### Task statement:
Which lines run from the line with "grey.diffuse_color = GREY" through the line with "bmesh.ops.translate(bm, vec=(0, y1" in the entries below? Print them exactly, both ends included, and nothing more.

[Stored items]
########

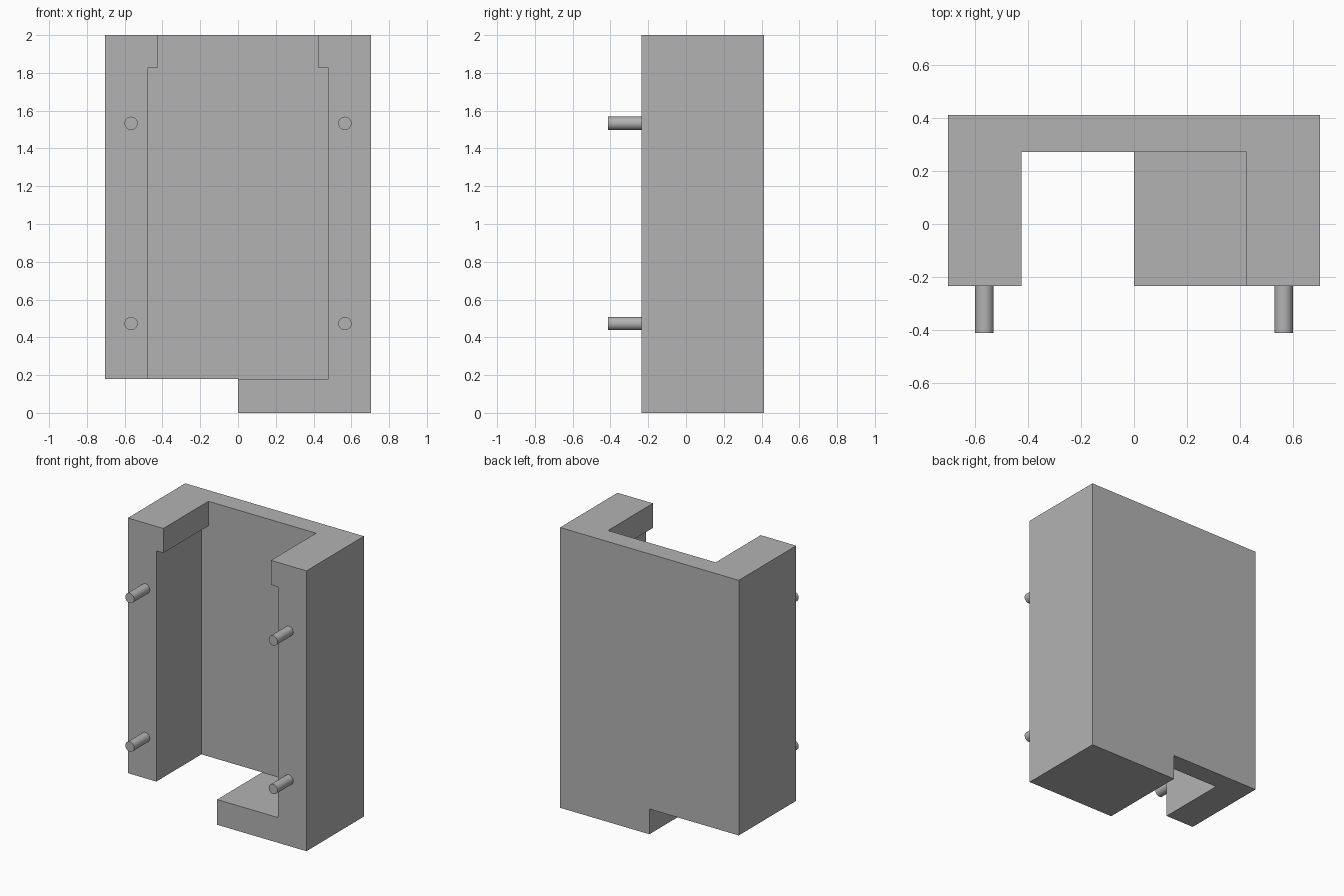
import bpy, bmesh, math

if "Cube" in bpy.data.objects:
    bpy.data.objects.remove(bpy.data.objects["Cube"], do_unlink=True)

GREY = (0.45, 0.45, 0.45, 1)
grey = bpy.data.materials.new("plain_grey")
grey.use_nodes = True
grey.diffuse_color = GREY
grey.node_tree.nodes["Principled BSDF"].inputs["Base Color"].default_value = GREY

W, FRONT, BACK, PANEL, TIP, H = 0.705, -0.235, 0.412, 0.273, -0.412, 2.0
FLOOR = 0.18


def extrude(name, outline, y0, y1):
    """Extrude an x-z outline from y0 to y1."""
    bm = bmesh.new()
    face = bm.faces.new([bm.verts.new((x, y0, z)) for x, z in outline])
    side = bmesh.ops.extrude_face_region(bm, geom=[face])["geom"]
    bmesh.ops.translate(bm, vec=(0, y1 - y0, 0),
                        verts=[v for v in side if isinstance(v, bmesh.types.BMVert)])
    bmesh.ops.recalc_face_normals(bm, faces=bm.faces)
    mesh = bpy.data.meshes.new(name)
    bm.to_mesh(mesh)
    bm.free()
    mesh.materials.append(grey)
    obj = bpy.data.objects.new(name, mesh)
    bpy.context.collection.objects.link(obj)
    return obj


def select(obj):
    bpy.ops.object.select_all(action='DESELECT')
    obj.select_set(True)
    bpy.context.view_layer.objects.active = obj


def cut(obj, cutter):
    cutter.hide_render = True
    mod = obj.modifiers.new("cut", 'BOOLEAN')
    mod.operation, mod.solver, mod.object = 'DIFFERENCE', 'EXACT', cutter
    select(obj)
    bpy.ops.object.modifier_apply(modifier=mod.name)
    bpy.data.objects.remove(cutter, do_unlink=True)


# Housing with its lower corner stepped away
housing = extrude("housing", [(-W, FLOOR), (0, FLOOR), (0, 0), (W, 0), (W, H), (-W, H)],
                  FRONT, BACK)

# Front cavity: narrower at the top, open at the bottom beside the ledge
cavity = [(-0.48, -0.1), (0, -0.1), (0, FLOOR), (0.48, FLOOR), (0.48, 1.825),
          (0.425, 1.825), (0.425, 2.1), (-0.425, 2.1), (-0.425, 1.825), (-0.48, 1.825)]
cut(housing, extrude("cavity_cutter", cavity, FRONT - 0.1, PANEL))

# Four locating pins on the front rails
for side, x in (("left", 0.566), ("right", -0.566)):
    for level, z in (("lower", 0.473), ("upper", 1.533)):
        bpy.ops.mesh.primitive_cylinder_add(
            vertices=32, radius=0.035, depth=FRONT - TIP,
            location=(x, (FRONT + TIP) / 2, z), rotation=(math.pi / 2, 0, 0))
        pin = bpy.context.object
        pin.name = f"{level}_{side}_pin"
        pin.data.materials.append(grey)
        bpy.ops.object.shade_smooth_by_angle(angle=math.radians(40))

########

### Result below:
grey.diffuse_color = GREY
grey.node_tree.nodes["Principled BSDF"].inputs["Base Color"].default_value = GREY

W, FRONT, BACK, PANEL, TIP, H = 0.705, -0.235, 0.412, 0.273, -0.412, 2.0
FLOOR = 0.18


def extrude(name, outline, y0, y1):
    """Extrude an x-z outline from y0 to y1."""
    bm = bmesh.new()
    face = bm.faces.new([bm.verts.new((x, y0, z)) for x, z in outline])
    side = bmesh.ops.extrude_face_region(bm, geom=[face])["geom"]
    bmesh.ops.translate(bm, vec=(0, y1 - y0, 0),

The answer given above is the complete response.